[Start of section]

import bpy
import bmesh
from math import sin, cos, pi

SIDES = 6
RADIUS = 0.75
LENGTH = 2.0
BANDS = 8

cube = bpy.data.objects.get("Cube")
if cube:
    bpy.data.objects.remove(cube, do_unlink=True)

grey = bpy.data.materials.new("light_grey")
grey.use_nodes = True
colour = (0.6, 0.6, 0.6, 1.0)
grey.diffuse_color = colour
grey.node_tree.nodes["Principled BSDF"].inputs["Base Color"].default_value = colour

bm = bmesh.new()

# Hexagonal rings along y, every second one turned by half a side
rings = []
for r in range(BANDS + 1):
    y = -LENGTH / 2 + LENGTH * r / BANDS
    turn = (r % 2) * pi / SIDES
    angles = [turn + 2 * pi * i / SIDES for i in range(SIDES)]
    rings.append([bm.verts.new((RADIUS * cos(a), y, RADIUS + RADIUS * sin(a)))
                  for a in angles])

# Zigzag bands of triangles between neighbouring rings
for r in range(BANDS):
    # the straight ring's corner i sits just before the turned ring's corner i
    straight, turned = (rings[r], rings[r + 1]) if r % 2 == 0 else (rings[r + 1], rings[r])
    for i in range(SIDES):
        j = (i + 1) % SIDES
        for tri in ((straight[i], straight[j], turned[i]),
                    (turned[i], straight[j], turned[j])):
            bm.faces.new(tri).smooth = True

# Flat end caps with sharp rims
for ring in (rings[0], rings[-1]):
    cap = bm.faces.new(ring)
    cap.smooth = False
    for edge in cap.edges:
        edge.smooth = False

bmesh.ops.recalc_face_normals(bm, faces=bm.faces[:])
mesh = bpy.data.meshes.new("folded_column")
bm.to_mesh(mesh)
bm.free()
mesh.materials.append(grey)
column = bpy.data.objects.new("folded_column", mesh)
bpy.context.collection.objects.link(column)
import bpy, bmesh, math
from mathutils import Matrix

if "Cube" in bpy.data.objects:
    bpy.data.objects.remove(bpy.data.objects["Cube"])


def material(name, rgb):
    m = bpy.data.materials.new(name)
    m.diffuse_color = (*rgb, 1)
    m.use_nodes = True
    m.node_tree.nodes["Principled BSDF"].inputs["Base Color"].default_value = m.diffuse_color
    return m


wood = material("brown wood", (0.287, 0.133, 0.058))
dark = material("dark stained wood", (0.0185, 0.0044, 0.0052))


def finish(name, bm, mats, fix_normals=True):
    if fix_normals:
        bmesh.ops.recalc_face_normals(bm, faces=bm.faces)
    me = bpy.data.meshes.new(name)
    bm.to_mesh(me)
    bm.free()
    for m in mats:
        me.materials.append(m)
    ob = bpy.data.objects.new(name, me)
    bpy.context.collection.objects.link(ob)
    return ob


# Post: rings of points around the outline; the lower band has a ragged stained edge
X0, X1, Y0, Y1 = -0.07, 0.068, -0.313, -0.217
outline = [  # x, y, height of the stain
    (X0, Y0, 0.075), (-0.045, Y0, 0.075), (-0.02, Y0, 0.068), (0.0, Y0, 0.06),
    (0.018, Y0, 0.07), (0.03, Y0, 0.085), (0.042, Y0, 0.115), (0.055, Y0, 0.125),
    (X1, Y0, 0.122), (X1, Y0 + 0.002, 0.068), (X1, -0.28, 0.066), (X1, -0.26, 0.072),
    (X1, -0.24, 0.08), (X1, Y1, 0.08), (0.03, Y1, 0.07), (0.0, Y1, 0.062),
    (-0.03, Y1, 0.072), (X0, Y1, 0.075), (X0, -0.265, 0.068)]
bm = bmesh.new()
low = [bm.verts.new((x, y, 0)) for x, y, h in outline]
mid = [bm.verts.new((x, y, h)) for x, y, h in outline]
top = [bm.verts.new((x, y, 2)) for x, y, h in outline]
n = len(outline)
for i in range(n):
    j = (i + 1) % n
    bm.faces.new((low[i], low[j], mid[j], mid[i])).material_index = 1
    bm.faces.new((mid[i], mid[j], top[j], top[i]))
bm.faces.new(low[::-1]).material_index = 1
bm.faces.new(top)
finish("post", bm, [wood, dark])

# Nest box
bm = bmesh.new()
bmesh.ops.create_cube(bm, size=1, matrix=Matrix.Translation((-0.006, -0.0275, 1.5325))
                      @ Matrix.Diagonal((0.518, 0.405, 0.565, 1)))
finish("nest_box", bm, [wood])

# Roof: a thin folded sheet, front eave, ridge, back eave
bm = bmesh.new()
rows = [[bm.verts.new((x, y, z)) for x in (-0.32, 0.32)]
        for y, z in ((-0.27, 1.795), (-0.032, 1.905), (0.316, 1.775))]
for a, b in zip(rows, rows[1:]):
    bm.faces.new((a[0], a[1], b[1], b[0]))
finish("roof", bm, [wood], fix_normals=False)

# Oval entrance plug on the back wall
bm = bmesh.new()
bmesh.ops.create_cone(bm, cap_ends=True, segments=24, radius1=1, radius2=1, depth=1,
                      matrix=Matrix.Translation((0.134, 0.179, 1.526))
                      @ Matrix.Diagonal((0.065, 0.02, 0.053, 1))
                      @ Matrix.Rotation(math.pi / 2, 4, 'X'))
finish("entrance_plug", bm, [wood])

[End of section]

▶ [What the task requires]
Keep to the lines above, from the first one through the line where "m.use_nodes = True" appears, and copy them exactly.

▶ [Result of this task]
import bpy
import bmesh
from math import sin, cos, pi

SIDES = 6
RADIUS = 0.75
LENGTH = 2.0
BANDS = 8

cube = bpy.data.objects.get("Cube")
if cube:
    bpy.data.objects.remove(cube, do_unlink=True)

grey = bpy.data.materials.new("light_grey")
grey.use_nodes = True
colour = (0.6, 0.6, 0.6, 1.0)
grey.diffuse_color = colour
grey.node_tree.nodes["Principled BSDF"].inputs["Base Color"].default_value = colour

bm = bmesh.new()

# Hexagonal rings along y, every second one turned by half a side
rings = []
for r in range(BANDS + 1):
    y = -LENGTH / 2 + LENGTH * r / BANDS
    turn = (r % 2) * pi / SIDES
    angles = [turn + 2 * pi * i / SIDES for i in range(SIDES)]
    rings.append([bm.verts.new((RADIUS * cos(a), y, RADIUS + RADIUS * sin(a)))
                  for a in angles])

# Zigzag bands of triangles between neighbouring rings
for r in range(BANDS):
    # the straight ring's corner i sits just before the turned ring's corner i
    straight, turned = (rings[r], rings[r + 1]) if r % 2 == 0 else (rings[r + 1], rings[r])
    for i in range(SIDES):
        j = (i + 1) % SIDES
        for tri in ((straight[i], straight[j], turned[i]),
                    (turned[i], straight[j], turned[j])):
            bm.faces.new(tri).smooth = True

# Flat end caps with sharp rims
for ring in (rings[0], rings[-1]):
    cap = bm.faces.new(ring)
    cap.smooth = False
    for edge in cap.edges:
        edge.smooth = False

bmesh.ops.recalc_face_normals(bm, faces=bm.faces[:])
mesh = bpy.data.meshes.new("folded_column")
bm.to_mesh(mesh)
bm.free()
mesh.materials.append(grey)
column = bpy.data.objects.new("folded_column", mesh)
bpy.context.collection.objects.link(column)
import bpy, bmesh, math
from mathutils import Matrix

if "Cube" in bpy.data.objects:
    bpy.data.objects.remove(bpy.data.objects["Cube"])


def material(name, rgb):
    m = bpy.data.materials.new(name)
    m.diffuse_color = (*rgb, 1)
    m.use_nodes = True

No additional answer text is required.